Work request
Every line of the material that includes the word "push" is to be shown.

Input records
________
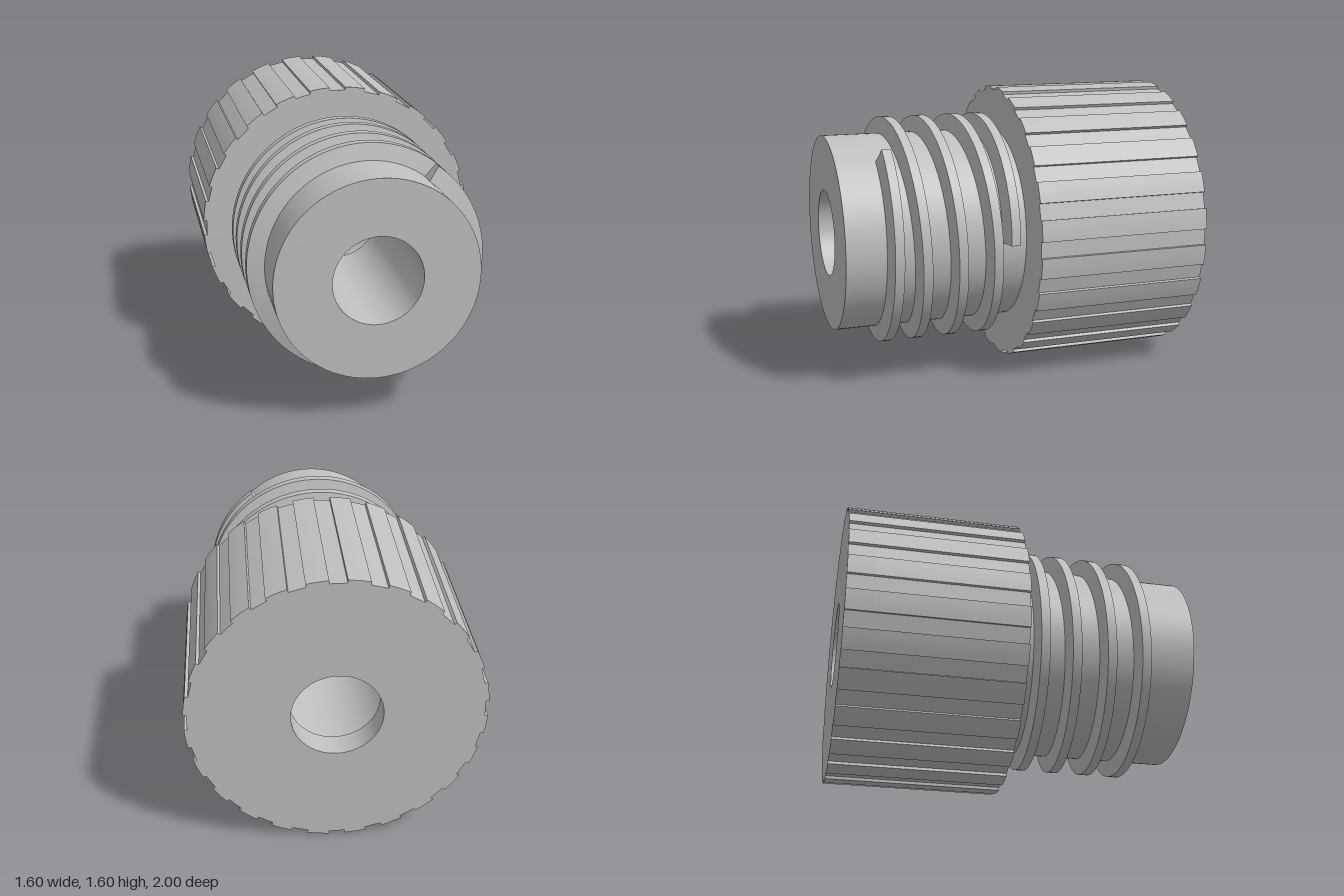
import * as THREE from 'three';
import { toCreasedNormals } from 'three/addons/utils/BufferGeometryUtils.js';

const AXIS_Y = 0.803;
const HEAD_FRONT = -0.012;

// Outline of the grip: 24 raised ribs separated by shallow flat grooves
function gripShape(boreRadius) {
  const pts = [];
  const add = (r, deg) => {
    const a = THREE.MathUtils.degToRad(deg);
    pts.push(new THREE.Vector2(r * Math.cos(a), r * Math.sin(a)));
  };
  for (let i = 0; i < 24; i++) {
    const c = i * 15;
    add(0.785, c - 3.3);
    add(0.785, c + 3.3);
    for (const d of [3.3, 6.1, 8.9, 11.7]) add(0.802, c + d);
  }
  const shape = new THREE.Shape(pts);
  const hole = new THREE.Path();
  hole.absarc(0, 0, boreRadius, 0, Math.PI * 2, true);
  shape.holes.push(hole);
  return shape;
}

function gripSection(boreRadius, z0, z1) {
  const geo = new THREE.ExtrudeGeometry(gripShape(boreRadius), {
    depth: z1 - z0, bevelEnabled: false, curveSegments: 32,
  });
  geo.translate(0, 0, z0);
  return toCreasedNormals(geo, 0.25);
}

// Forward position of the thread after t turns, flattening at both ends
function threadZ(t) {
  if (t < 1) return 0.08 + 0.1 * t * t;
  if (t < 3.5) return 0.18 + 0.2 * (t - 1);
  const u = Math.min(t - 3.5, 0.5);
  return 0.68 + 0.2 * u - 0.2 * u * u;
}

// Trapezoid ridge swept along the helix
function threadGeometry() {
  const profile = [[0.545, 0.05], [0.648, 0.026], [0.648, -0.026], [0.545, -0.05]];
  const turns = 4.15, steps = 400;
  const pos = [], index = [];
  for (let i = 0; i <= steps; i++) {
    const t = (turns * i) / steps, a = t * Math.PI * 2;
    for (const [r, dz] of profile) {
      pos.push(r * Math.cos(a), r * Math.sin(a), threadZ(t) + dz);
    }
  }
  for (let i = 0; i < steps; i++) {
    for (let j = 0; j < 3; j++) {
      const a = i * 4 + j, b = a + 4;
      index.push(a, a + 1, b, a + 1, b + 1, b);
    }
  }
  // End caps
  const e = steps * 4;
  index.push(0, 2, 1, 0, 3, 2, e, e + 1, e + 2, e, e + 2, e + 3);
  const geo = new THREE.BufferGeometry();
  geo.setAttribute('position', new THREE.Float32BufferAttribute(pos, 3));
  geo.setIndex(index);
  return toCreasedNormals(geo, 0.4);
}

// Hollow plain cylinder carrying the thread
function neckGeometry() {
  const profile = [[0.245, HEAD_FRONT], [0.555, HEAD_FRONT], [0.555, 1], [0.245, 1], [0.245, HEAD_FRONT]]
    .map(([r, z]) => new THREE.Vector2(r, z));
  const geo = new THREE.LatheGeometry(profile, 96);
  geo.rotateX(Math.PI / 2);
  return toCreasedNormals(geo, 0.5);
}

export function createModel() {
  const grey = new THREE.MeshStandardMaterial({ color: 0xc0c0c0 });
  grey.name = 'light grey';
  const model = new THREE.Group();
  model.name = 'threadedKnob';
  const add = (name, geo) => {
    const mesh = new THREE.Mesh(geo, grey);
    mesh.name = name;
    mesh.position.y = AXIS_Y;
    model.add(mesh);
  };
  add('gripBackWall', gripSection(0.245, -1, -0.85));
  add('gripShell', gripSection(0.35, -0.85, HEAD_FRONT));
  add('neck', neckGeometry());
  add('thread', threadGeometry());
  return model;
}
________
Expected answer
    pts.push(new THREE.Vector2(r * Math.cos(a), r * Math.sin(a)));
  shape.holes.push(hole);
      pos.push(r * Math.cos(a), r * Math.sin(a), threadZ(t) + dz);
      index.push(a, a + 1, b, a + 1, b + 1, b);
  index.push(0, 2, 1, 0, 3, 2, e, e + 1, e + 2, e, e + 2, e + 3);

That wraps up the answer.